By Emma Lloyd
There’s a huge amount of options available when it comes to selecting paint. Narrowing down the exact shade and colour is just the tip of the iceberg: you also need to decide between different levels of gloss and sheen, formulations for indoor or outdoor applications, and a stack of other criteria. But how can you know which paint is best for the environment, and for your health?
It helps to know what actually goes into a can of paint. It’s made from three basic ingredients: the pigment, the binder and the solvent. It can also contain additives such as biocides (which prevent bacteria or fungal growth, either in the can or on the painted surface). Each ingredient can have an impact on the environment and on human health during the lifecycle of the paint, from where the base ingredients are sourced, right down to the disposal of the end product.
If you’ve browsed the paint collection at your local hardware store lately, you may have noticed some varieties with ‘no VOC’ or ‘low VOC’ claims splashed across the tin. This refers to the solvent in the paint and whether it’s water-based or organic. Water-based paint solvent is always preferable because it’s harmless when it evaporates. Organic solvents, however, will release volatile organic compounds (VOCs) into the surrounding air.
VOCs are detrimental to indoor air quality. They can trigger allergies, asthma, headaches and other irritating symptoms as they readily vaporise into the surrounding air. Some VOCs can include formaldehyde and potentially carcinogenic (cancer-causing) substances – definitely not something you want to expose your family to! VOC levels in indoor environments rise dramatically immediately after you finish painting, and can continue seeping out of the walls for several years to come. That’s why it’s best to opt for a no-VOC paint whenever possible.
Pigment gives a paint its colour, opacity and provides a protective barrier in the paint. Titanium dioxide is widely used in the paint industry for this purpose and its manufacturing process can be environmentally harmful: it requires a lot of energy to produce, is a limited resource and results in unwanted air and water emissions.
The binder is what forms the film in a paint, helping it to adhere to the surface and influencing the resulting shine or flexibility. They can consist of synthetic or natural resins such as acrylics, polyurethanes, vinyl acrylics, melamine resins, epoxies or oils. Some binders cause a greater environmental impact than others. In particular, linoleic acid production (linseed oil) causes significantly more environmental damage to an ecosystem due to crop growth and agriculture.
The other components of paints can contain ingredients that are toxic to those producing the paint and those applying it. Many chemicals are used as biocides, and these are necessary.
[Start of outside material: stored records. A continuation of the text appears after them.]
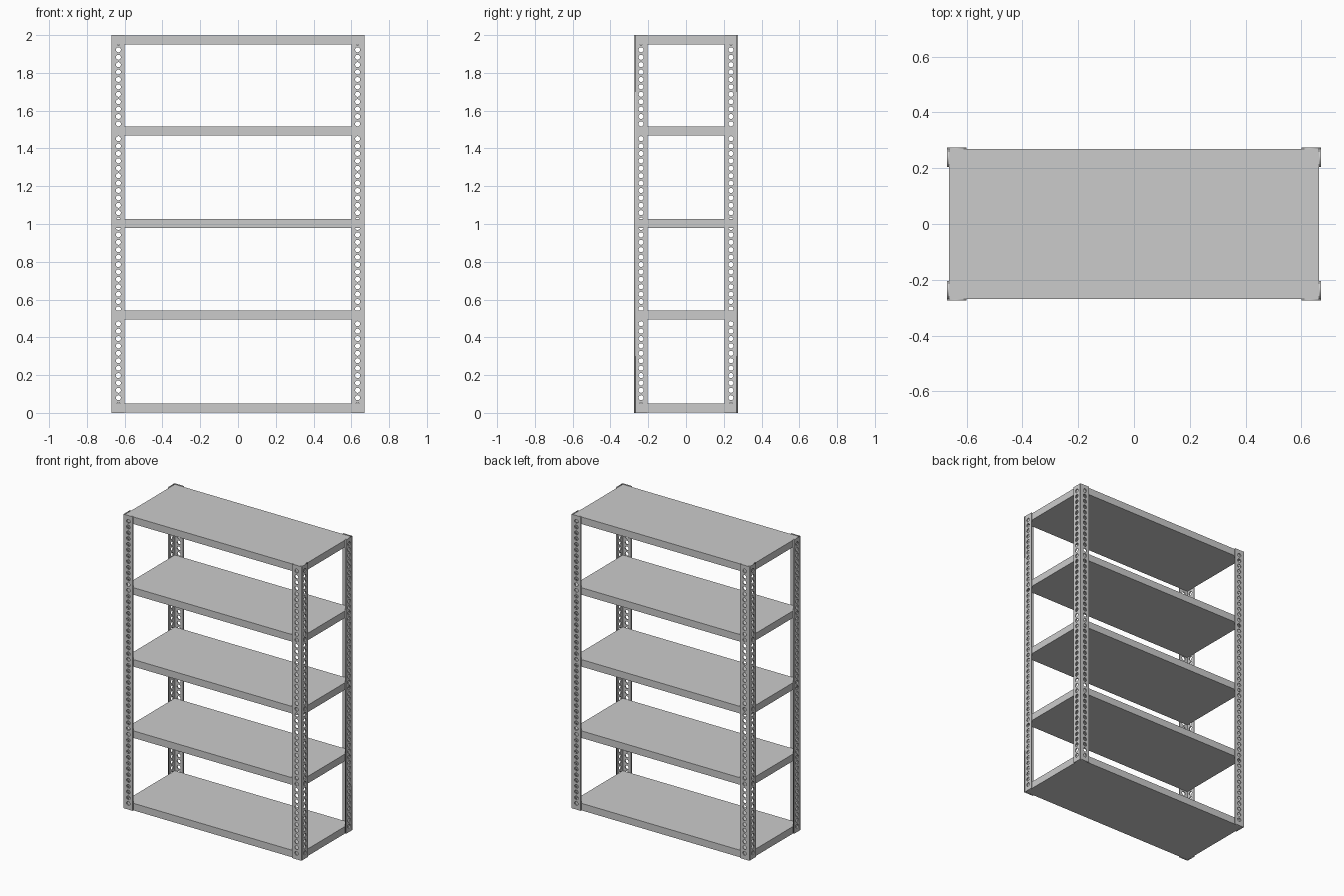
import bpy, bmesh, math
from mathutils import Matrix, Vector

if "Cube" in bpy.data.objects:
    bpy.data.objects.remove(bpy.data.objects["Cube"])

W, D, H = 0.67, 0.275, 2.0      # half width, half depth, height
LEG, T = 0.07, 0.007            # angle flange width and sheet thickness
HOLES, HOLE_R, SIDES = 50, 0.0135, 12
SHELF_TH = 0.048


def add_loop(curve, pts):
    s = curve.splines.new('POLY')
    s.points.add(len(pts) - 1)
    for p, (x, y) in zip(s.points, pts):
        p.co = (x, y, 0, 1)
    s.use_cyclic_u = True


def perforated_strip(x0, x1, hole_x):
    """Flat strip in XY (length along Y), thickness T, with a row of holes."""
    cu = bpy.data.curves.new("strip", 'CURVE')
    cu.dimensions, cu.fill_mode, cu.extrude = '2D', 'BOTH', T / 2
    add_loop(cu, [(x0, 0), (x1, 0), (x1, H), (x0, H)])
    for i in range(HOLES):
        y = 0.041 + i * (H - 0.08) / (HOLES - 1)
        add_loop(cu, [(hole_x + HOLE_R * math.cos(a), y + HOLE_R * math.sin(a))
                      for a in (2 * math.pi * k / SIDES for k in range(SIDES))])
    ob = bpy.data.objects.new("strip", cu)
    bpy.context.collection.objects.link(ob)
    deps = bpy.context.evaluated_depsgraph_get()
    me = bpy.data.meshes.new_from_object(ob.evaluated_get(deps))
    bpy.data.objects.remove(ob)
    return me


def frame(ux, uy, uz, origin):
    m = Matrix((ux, uy, uz)).transposed().to_4x4()
    m.translation = Vector(origin)
    return m


def object_from_bmesh(name, bm):
    me = bpy.data.meshes.new(name)
    bm.to_mesh(me)
    bm.free()
    ob = bpy.data.objects.new(name, me)
    bpy.context.collection.objects.link(ob)
    return ob


# Corner posts: perforated L angles, one modelled and mirrored to four
bm = bmesh.new()
front = perforated_strip(0, LEG, 0.037)
front.transform(frame((-1, 0, 0), (0, 0, 1), (0, 1, 0), (W, -D + T / 2, 0)))
bm.from_mesh(front)
side = perforated_strip(T, LEG, 0.037)
side.transform(frame((0, 1, 0), (0, 0, 1), (1, 0, 0), (W - T / 2, -D, 0)))
bm.from_mesh(side)
bmesh.ops.remove_doubles(bm, verts=bm.verts, dist=1e-5)
bmesh.ops.recalc_face_normals(bm, faces=bm.faces)
posts = object_from_bmesh("corner_posts", bm)
mirror = posts.modifiers.new("mirror", 'MIRROR')
mirror.use_axis = (True, True, False)
mirror.use_mirror_merge = False

# Shelves: plain slabs fitted inside the posts
for n, top in enumerate((0.049, 0.542, 1.027, 1.516, 1.997), 1):
    bm = bmesh.new()
    bmesh.ops.create_cube(bm, size=1, matrix=Matrix.Translation((0, 0, top - SHELF_TH / 2))
                          @ Matrix.Diagonal((2 * (W - T), 2 * (D - T), SHELF_TH, 1)))
    object_from_bmesh(f"shelf_{n}", bm)
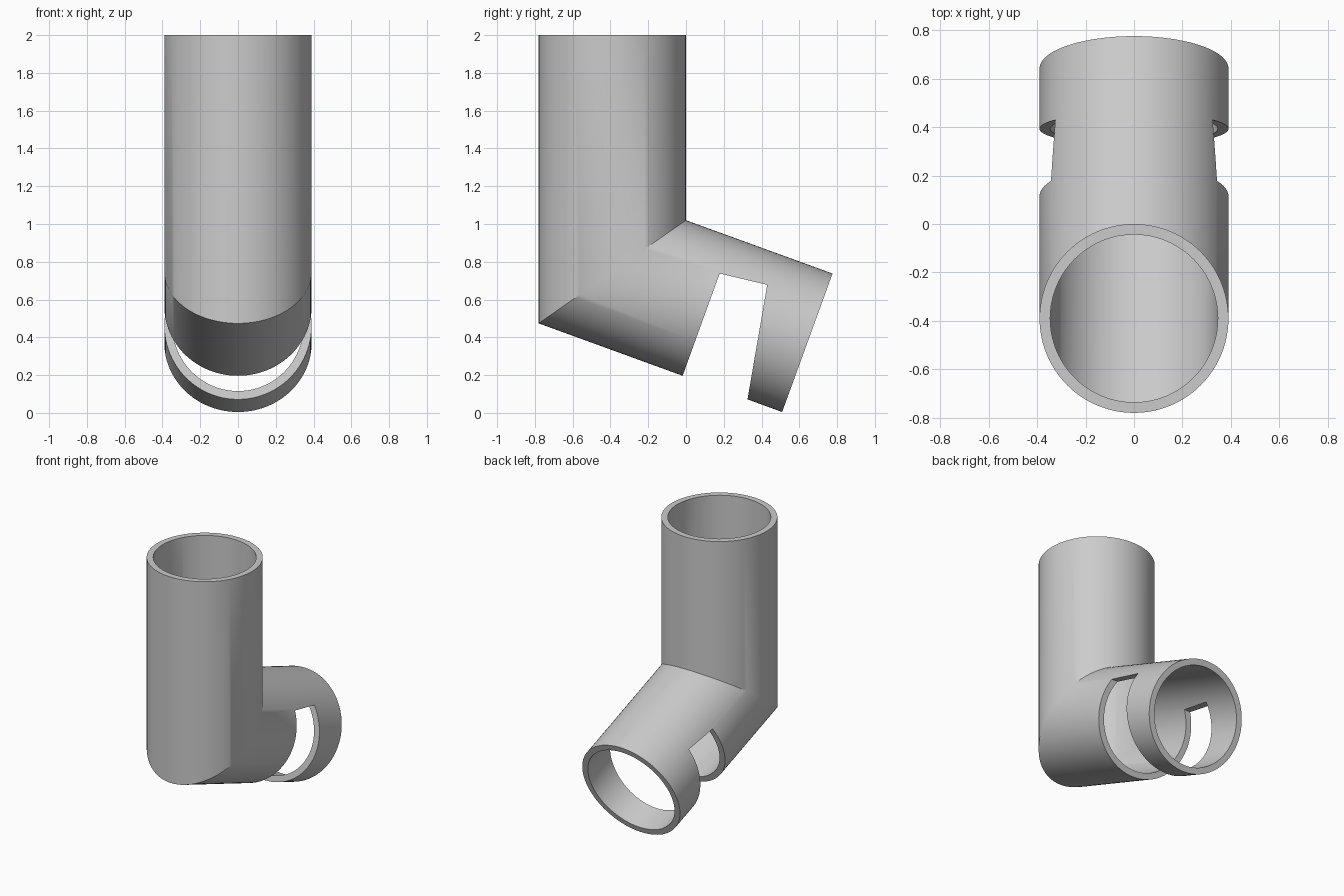
import bpy, bmesh
from math import sin, cos, tan, pi, radians
from mathutils import Vector

cube = bpy.data.objects.get("Cube")
if cube:
    bpy.data.objects.remove(cube, do_unlink=True)

OUTER, INNER, SEGMENTS = 0.39, 0.346, 96
TOP = 2.0
BEND = Vector((0, -0.39, 0.747))                               # centre of the mitre joint
END = Vector((0, 0.642, 0.37))                                 # centre of the open lower end
AXIS = Vector((0, cos(radians(20)), -sin(radians(20))))        # lower pipe direction

grey = bpy.data.materials.new("pipe grey")
grey.use_nodes = True
colour = (0.6, 0.6, 0.6, 1)
grey.diffuse_color = colour
grey.node_tree.nodes["Principled BSDF"].inputs["Base Color"].default_value = colour


def make_object(name, bm):
    bmesh.ops.recalc_face_normals(bm, faces=bm.faces)
    mesh = bpy.data.meshes.new(name)
    bm.to_mesh(mesh)
    bm.free()
    mesh.materials.append(grey)
    obj = bpy.data.objects.new(name, mesh)
    bpy.context.collection.objects.link(obj)
    return obj


def wall_rings(bm, radius):
    """Rings at the top rim, the mitre joint and the lower end."""
    rings = [[], [], []]
    for i in range(SEGMENTS):
        a = 2 * pi * i / SEGMENTS
        x, dy = radius * cos(a), radius * sin(a)
        joint = BEND + Vector((x, dy, dy * tan(radians(35))))
        end = joint + AXIS * (END - joint).dot(AXIS)
        top = Vector((x, joint.y, TOP))
        for ring, point in zip(rings, (top, joint, end)):
            ring.append(bm.verts.new(point))
    return rings


def bridge(bm, a, b):
    for i in range(SEGMENTS):
        j = (i + 1) % SEGMENTS
        bm.faces.new((a[i], a[j], b[j], b[i]))


# Hollow mitred pipe: outer wall, inner wall and the two rims
bm = bmesh.new()
outer, inner = wall_rings(bm, OUTER), wall_rings(bm, INNER)
for rings in (outer, inner):
    bridge(bm, rings[0], rings[1])
    bridge(bm, rings[1], rings[2])
bridge(bm, outer[0], inner[0])
bridge(bm, outer[2], inner[2])
pipe = make_object("bent_pipe", bm)

# Tapered slot through the underside of the lower pipe
bm = bmesh.new()
slot = [(-0.089, 0), (0.178, 0.738), (0.43, 0.678), (0.296, -0.1), (-0.126, -0.1)]
face = bm.faces.new([bm.verts.new((-0.6, y, z)) for y, z in slot])
extruded = bmesh.ops.extrude_face_region(bm, geom=[face])["geom"]
bmesh.ops.translate(bm, vec=(1.2, 0, 0),
                    verts=[g for g in extruded if isinstance(g, bmesh.types.BMVert)])
cutter = make_object("slot_cutter", bm)
cutter.hide_render = True

bpy.ops.object.select_all(action="DESELECT")
pipe.select_set(True)
bpy.context.view_layer.objects.active = pipe
cut = pipe.modifiers.new("slot", "BOOLEAN")
cut.operation, cut.solver, cut.object = "DIFFERENCE", "EXACT", cutter
bpy.ops.object.modifier_apply(modifier=cut.name)
bpy.data.objects.remove(cutter, do_unlink=True)
bpy.ops.object.shade_smooth_by_angle(angle=radians(30))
However, some can be carcinogens or cause mutations, so it’s important to avoid these. Some biocides can also release VOCs, even when you purchase a water-based paint, which is why no-VOC formulations are best.
How can you know the best paint to purchase to ensure better indoor air quality in your home? One simple step is to look out for any third party labels or accreditation on the product (one example is the ecolabel scheme run by Good Environmental Choice Australia), which shows that the manufacturer’s claims are genuine. There are many brands on the market to choose from that make environmentally-preferable and healthier paint products, and several which have taken the extra step of getting third party certification. Often they cost the same as their standard formulation alternatives and achieve the same level of quality for the end result.
For your next paint project, consider choosing a healthier and more environmentally-preferable product to coat your walls, ceilings and furniture. Your body (and your family) will thank you for it and it’s better for the planet as well.
Emma Lloyd is the communications officer for Good Environmental Choice Australia (GECA), which runs Australia’s only independent, not-for-profit ecolabelling program. GECA helps people choose products and services that are better for the environment.